"They didn't want it to just be a place, like a therapy site, because one of the things we are not is art therapy," Quattrocchi says from AHA's new storefront studio on Royal Oak in Burnaby's South Slope area. "We put on professional art shows, we do the place up, we try to approach it as an artists' run centre, as a professional art studio as opposed to a therapy thing. The original idea was focusing on the art, just for art's sake, and (to) give people a chance to be creative without worrying (if they are) achieving therapeutic goals or anything."

Quattrocchi now manages Artists Helping Artists, a drop-in artists' centre open to people with varying levels of ability. Artists pay nominal fees to use the space, and while people are encouraged to bring their own supplies, there are some available for general use. Artists Helping Artists fundraises for supplies, and BACI covers the operating costs. The centre holds two major art shows a year. There are 40 regular members, and 10 to 15 people usually show up each day to work in the studio. There are a couple of people on hand, like Quattrocchi, to help the artists if need be.

On a recent weekday afternoon, several people are at the studio, working on art with classical piano playing in background. One woman named Deb is in a wheelchair and paints alongside her support worker, both working in watercolours. Deb has an easel fashioned to her wheelchair so she can paint on her own. There's a small side room where two regulars are working on paintings. Everyone seems to know each other, and the main room is full of chatter and laughter.

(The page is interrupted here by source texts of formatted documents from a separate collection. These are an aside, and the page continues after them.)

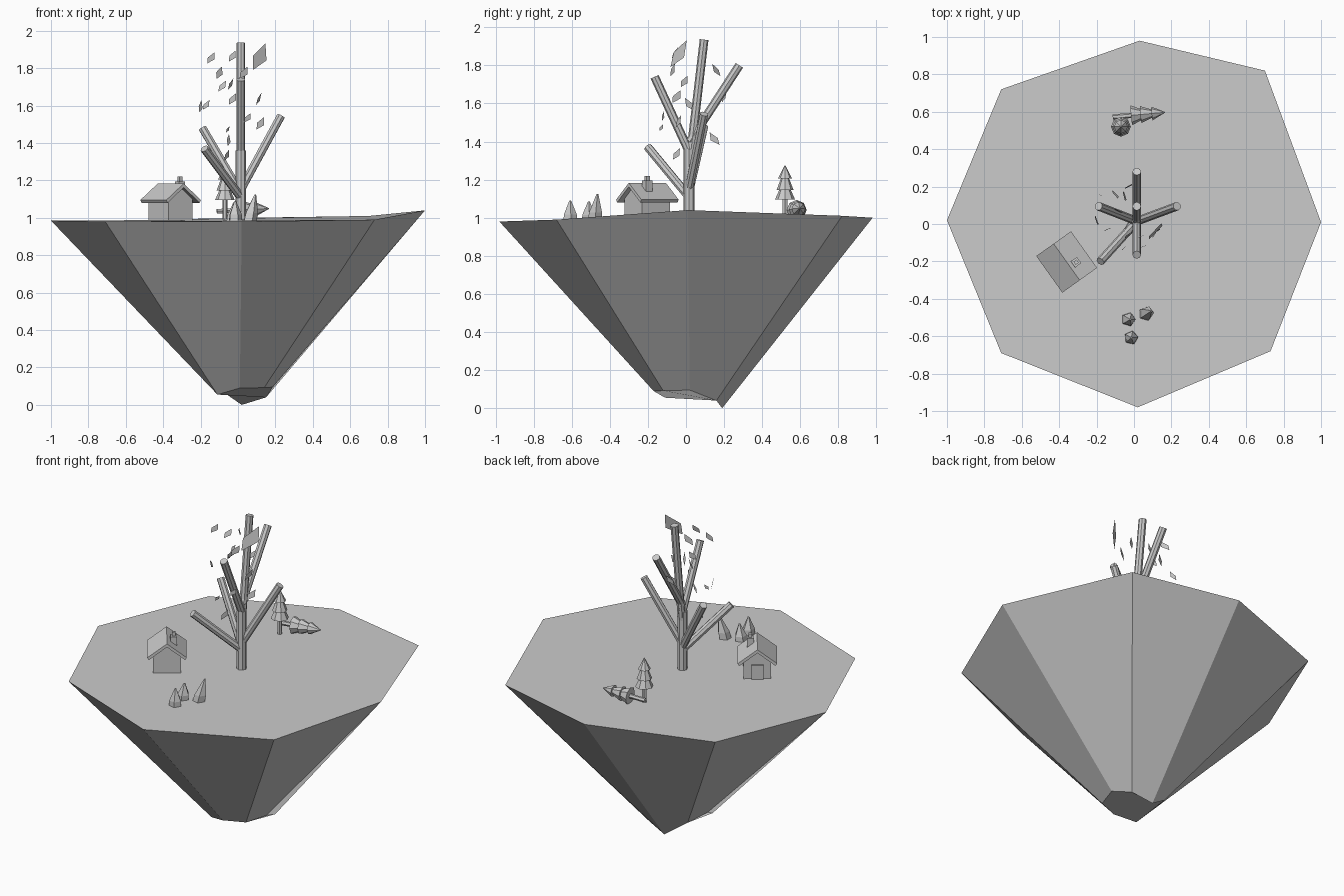
import bpy, bmesh, math, random
from mathutils import Vector, Matrix

if "Cube" in bpy.data.objects:
    bpy.data.objects.remove(bpy.data.objects["Cube"])

random.seed(4)


def make(name, verts, faces):
    me = bpy.data.meshes.new(name)
    me.from_pydata([tuple(v) for v in verts], [], faces)
    bm = bmesh.new()
    bm.from_mesh(me)
    bmesh.ops.recalc_face_normals(bm, faces=bm.faces)
    bm.to_mesh(me)
    bm.free()
    ob = bpy.data.objects.new(name, me)
    bpy.context.collection.objects.link(ob)
    return ob


def loft(name, rings):
    """Skin a list of equal-length vertex rings, capped at both ends."""
    n = len(rings[0])
    verts = [v for r in rings for v in r]
    faces = [list(range(n)), list(range(n * (len(rings) - 1), n * len(rings)))]
    for k in range(len(rings) - 1):
        for i in range(n):
            j = (i + 1) % n
            faces.append([k * n + i, k * n + j, (k + 1) * n + j, (k + 1) * n + i])
    return make(name, verts, faces)


def ring(r, z, n, m=Matrix()):
    return [m @ Vector((r * math.cos(2 * math.pi * i / n), r * math.sin(2 * math.pi * i / n), z))
            for i in range(n)]


def aim(a, b):
    d = Vector(b) - Vector(a)
    return Matrix.Translation(a) @ d.to_track_quat('Z', 'Y').to_matrix().to_4x4(), d.length


def rod(name, a, b, r, n=8):
    m, length = aim(a, b)
    return loft(name, [ring(r, 0, n, m), ring(r, length, n, m)])


# floating island: uneven octagon tapering to a broken tip
top = [(-1, .02, .985), (-.71, -.69, .98), (.02, -.98, .98), (.73, -.68, .99),
       (1, .01, 1.04), (.70, .82, 1.01), (.03, .98, 1.0), (-.71, .72, .985)]
tip = [(-.16, .01, .12), (-.11, -.11, .055), (.01, -.17, .09), (.14, -.12, .092),
       (.185, .02, .095), (.15, .16, .04), (.02, .19, 0), (-.11, .14, .09)]
loft("island", [top, tip])

# bare tree
rod("tree_trunk", (.015, .015, .99), (.015, .015, 1.36), .029)
branches = [((.015, .02, 1.3), (.015, .095, 1.935)),
            ((.015, .02, 1.4), (.015, .28, 1.80)),
            ((.015, .015, 1.35), (.015, -.165, 1.74)),
            ((.015, .015, 1.15), (.23, .095, 1.545)),
            ((.015, .015, 1.13), (-.19, .095, 1.48)),
            ((.015, .015, 1.11), (-.18, -.2, 1.37))]
for i, (a, b) in enumerate(branches):
    rod(f"tree_branch_{i + 1}", a, b, .023)

# drifting diamond leaves: x, y, z, half height
leaves = [(.115, -.04, 1.85, .085), (-.145, -.03, 1.85, .035), (-.03, -.06, 1.86, .035),
          (-.1, .16, 1.77, .04), (-.04, -.01, 1.71, .035), (.03, -.07, 1.77, .04),
          (-.085, .07, 1.70, .035), (-.03, .2, 1.63, .035), (.11, -.05, 1.63, .04),
          (-.2, .02, 1.59, .04), (.12, -.04, 1.50, .04), (-.055, -.13, 1.47, .02),
          (-.05, .15, 1.41, .04), (.05, -.12, 1.53, .03), (-.06, -.05, 1.33, .035),
          (-.17, .15, 1.60, .03)]
for i, (x, y, z, h) in enumerate(leaves):
    yaw = math.radians(25 if i == 0 else random.uniform(15, 75)) * (1 if i % 3 else -1)
    if i == 0:
        yaw = math.radians(40)
    m = (Matrix.Translation((x, y, z)) @ Matrix.Rotation(yaw, 4, 'Z')
         @ Matrix.Rotation(random.uniform(-.3, .3), 4, 'X'))
    w = h * .62
    make(f"leaf_{i + 1}", [m @ Vector(p) for p in
         ((-w, 0, -h * .7), (w * .9, 0, -h * .1), (w, 0, h), (-w * .8, 0, h * .2))], [[0, 1, 2, 3]])

# cottage: local x runs along the ridge
house = Matrix.Translation((-.36, -.203, 0)) @ Matrix.Rotation(math.radians(-54.5), 4, 'Z')


def prism(name, profile, x0, x1):
    return loft(name, [[house @ Vector((x, y, z)) for y, z in profile] for x in (x0, x1)])


def rect(y0, y1, z0, z1):
    return [(y0, z0), (y1, z0), (y1, z1), (y0, z1)]


prism("house_walls", [(-.08, .985), (.08, .985), (.08, 1.10), (0, 1.165), (-.08, 1.10)], -.09, .09)
prism("house_roof", [(-.114, 1.095), (0, 1.183), (.114, 1.095), (.105, 1.08), (0, 1.162), (-.105, 1.08)],
      -.12, .12)
prism("house_door", rect(-.035, .035, .985, 1.075), -.102, -.088)
prism("chimney", rect(.02, .06, 1.13, 1.195), .01, .05)
prism("chimney_pot", rect(.03, .05, 1.19, 1.22), .02, .04)


# pines: one standing, one toppled
def pine(name, a, b):
    m, _ = aim(a, b)
    loft(name + "_trunk", [ring(.014, 0, 6, m), ring(.014, .13, 6, m)])
    for k, (r0, r1, z0, z1) in enumerate([(.053, .026, .10, .16), (.045, .02, .15, .215),
                                          (.037, .002, .21, .28)]):
        loft(f"{name}_tier_{k + 1}", [ring(r0, z0, 8, m), ring(r1, z1, 8, m)])


pine("standing_pine", (-.07, .52, .995), (-.07, .52, 1.28))
pine("fallen_pine", (-.113, .572, 1.035), (.165, .597, 1.05))

# pointed rocks: position, height, lean of the peak
rocks = [(-.03, -.51, .1, .01, .0), (.062, -.48, .14, .03, .015), (-.015, -.608, .105, .0, .0)]
for i, (x, y, h, dx, dy) in enumerate(rocks):
    spin = Matrix.Rotation(i * 1.3, 4, 'Z')
    rings = []
    for r, t in ((.038, 0), (.036, .3), (.005, 1)):
        rings.append(ring(r, h * t, 5, Matrix.Translation((x + dx * t, y + dy * t, .985)) @ spin))
    loft(f"rock_{i + 1}", rings)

Burnaby resident Diane Martin heard about Artists Helping Artists through BACI, and she comes by twice a week to listen to music and draw.

"I like coming here Wednesday and Monday mornings because they are good teachers. They help me out if I need them. That's what they are there for, to make me happy and proud. They make me laugh, too," she says.

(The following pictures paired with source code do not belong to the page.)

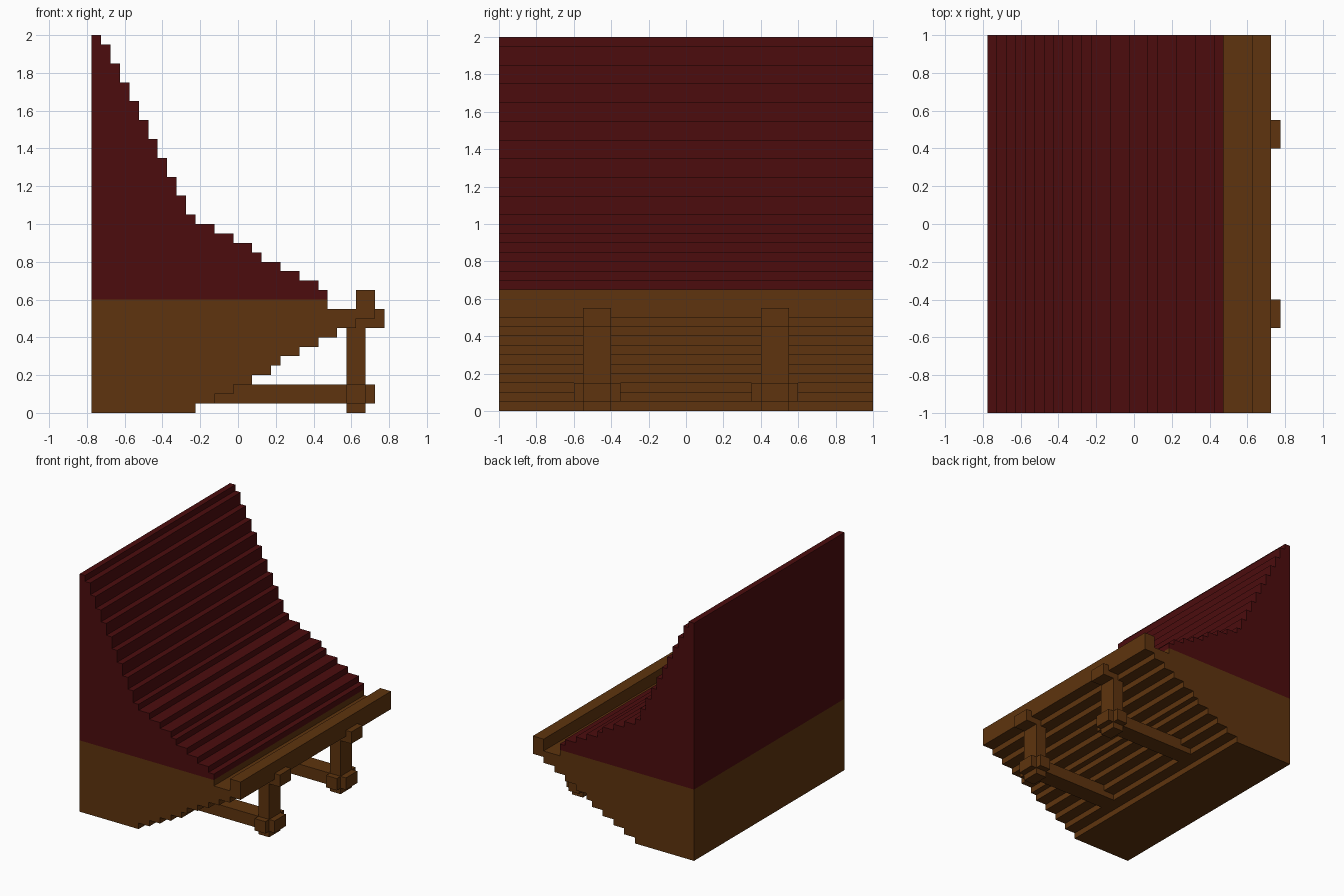
import bpy
import bmesh
from mathutils import Vector

cube = bpy.data.objects.get("Cube")
if cube:
    bpy.data.objects.remove(cube, do_unlink=True)


def material(name, rgb):
    m = bpy.data.materials.new(name)
    m.use_nodes = True
    m.diffuse_color = (*rgb, 1)
    bsdf = m.node_tree.nodes["Principled BSDF"]
    bsdf.inputs["Base Color"].default_value = (*rgb, 1)
    bsdf.inputs["Roughness"].default_value = 0.8
    return m


RED = material("dark red", (0.072, 0.0038, 0.0042))
WOOD = material("brown wood", (0.112, 0.034, 0.0044))


def prism(name, points, offset, mat):
    """Extrude a closed outline of 3D points along an offset."""
    bm = bmesh.new()
    face = bm.faces.new([bm.verts.new(p) for p in points])
    new = bmesh.ops.extrude_face_region(bm, geom=[face])["geom"]
    bmesh.ops.translate(bm, vec=Vector(offset),
                        verts=[g for g in new if isinstance(g, bmesh.types.BMVert)])
    bmesh.ops.recalc_face_normals(bm, faces=bm.faces)
    mesh = bpy.data.meshes.new(name)
    bm.to_mesh(mesh)
    bm.free()
    mesh.materials.append(mat)
    ob = bpy.data.objects.new(name, mesh)
    bpy.context.collection.objects.link(ob)
    return ob


def side_profile(name, xz, mat, y0=-1.0, y1=1.0):
    return prism(name, [(x, y0, z) for x, z in xz], (0, y1 - y0, 0), mat)


def box(name, x0, x1, y0, y1, z0, z1, mat):
    return side_profile(name, [(x0, z0), (x1, z0), (x1, z1), (x0, z1)], mat, y0, y1)


def stairs(z, steps):
    """Corner points of a staircase: run to each x, then change to the next z."""
    pts = []
    for x, z_next in steps:
        pts += [(x, z), (x, z_next)]
        z = z_next
    return pts


BACK = -0.775

# Stepped red cushion: steep backrest, then shallow seat
backrest = [(-0.725 + 0.05 * i, 1.95 - 0.1 * i) for i in range(10)]
seat = [(-0.225, 1.0), (-0.125, 0.95), (-0.025, 0.9), (0.075, 0.85), (0.125, 0.8),
        (0.225, 0.75), (0.325, 0.7), (0.425, 0.65), (0.475, 0.6)]
side_profile("cushion", [(BACK, 0.6), (BACK, 2.0)] + stairs(2.0, backrest + seat), RED)

# Wooden base with stepped underside and raised front rail
underside = [(-0.225, 0.05), (-0.125, 0.1), (-0.025, 0.15), (0.075, 0.2), (0.175, 0.25),
             (0.225, 0.3), (0.325, 0.35), (0.425, 0.4), (0.525, 0.45), (0.625, 0.5),
             (0.725, 0.65)]
rail = [(0.625, 0.65), (0.625, 0.55), (0.475, 0.55), (0.475, 0.6), (BACK, 0.6)]
side_profile("wooden_base", [(BACK, 0.0)] + stairs(0.0, underside) + rail, WOOD)

# Legs, brackets and floor stretchers, one set on each half
for side, cy in (("near", -0.475), ("far", 0.475)):
    box(side + "_leg", 0.575, 0.675, cy - 0.075, cy + 0.075, 0.0, 0.52, WOOD)
    box(side + "_bracket", 0.675, 0.775, cy - 0.075, cy + 0.075, 0.45, 0.55, WOOD)
    # Stretcher with a wider collar around the leg, as one plan outline
    half = [(-0.2, 0.075), (0.575, 0.075), (0.575, 0.125),
            (0.675, 0.125), (0.675, 0.075), (0.725, 0.075)]
    plan = half + [(x, -y) for x, y in reversed(half)]
    prism(side + "_stretcher", [(x, cy + y, 0.05) for x, y in plan], (0, 0, 0.1), WOOD)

Melody Forseth is another regular who has been coming to the studio weekly for the past couple of years. The 22-year-old mostly paints in acrylics and watercolours, and she has epilepsy, so she avoids strobe lights and lasers, which can bring on seizures. Forseth describes the studio as a warm, welcoming environment, where people help each other out and socialize.

"It's a great way to express myself," says Forseth. "They don't force you. They just ask you to try, and if you can't, you just go home, (but) at least you tried."

Quattrocchi says he sees growth in people as artists because they get to pursue their own goals with support.

"If they want to learn how to paint a water colour sky, we have people who can show them. We try to offer workshops and things, but we try to only direct people if they want to be directed, and we find that freedom people have tends to stimulate their creativity and they tend to go in directions they don't normally go," he says.

Artists Helping Artists has been at the Royal Oak location since October. Before that, the studio was at BACI's headquarters on Norland Avenue, and before that in the Burnaby Heights Resource Centre, an old school that community groups were using before it was torn down in 2010.

Quattrocchi prefers the new space on Royal Oak, as it's more accessible to street traffic. He's hoping Artists Helping Artists will become a staple in the community.

"Because we are just in the new location, we are still developing that, but our goal is to be a place where people can drop in and have a cup of tea and look at the art and chat, and to be a resource centre for the community as a whole, rather than just our members," he says.

Quattrocchi's experience of being visually impaired and pursuing art helps him help other artists.

"It really helps me in this job because I've had to do it all myself, adapt methods to my own disability, my own ability. It gives me a new perspective because everyone who comes here approaches things differently. And even someone who doesn't have a disability mentally might approach things differently. Everyone has to develop that, so for me having to learn my own ways of doing things allowed me to approach it with a flexibility in terms of methodology."

Artists Helping Artists is at 7724 Royal Oak Ave. Hours are Monday to Thursday, from 10 a.m. to 2 p.m. For more information, visit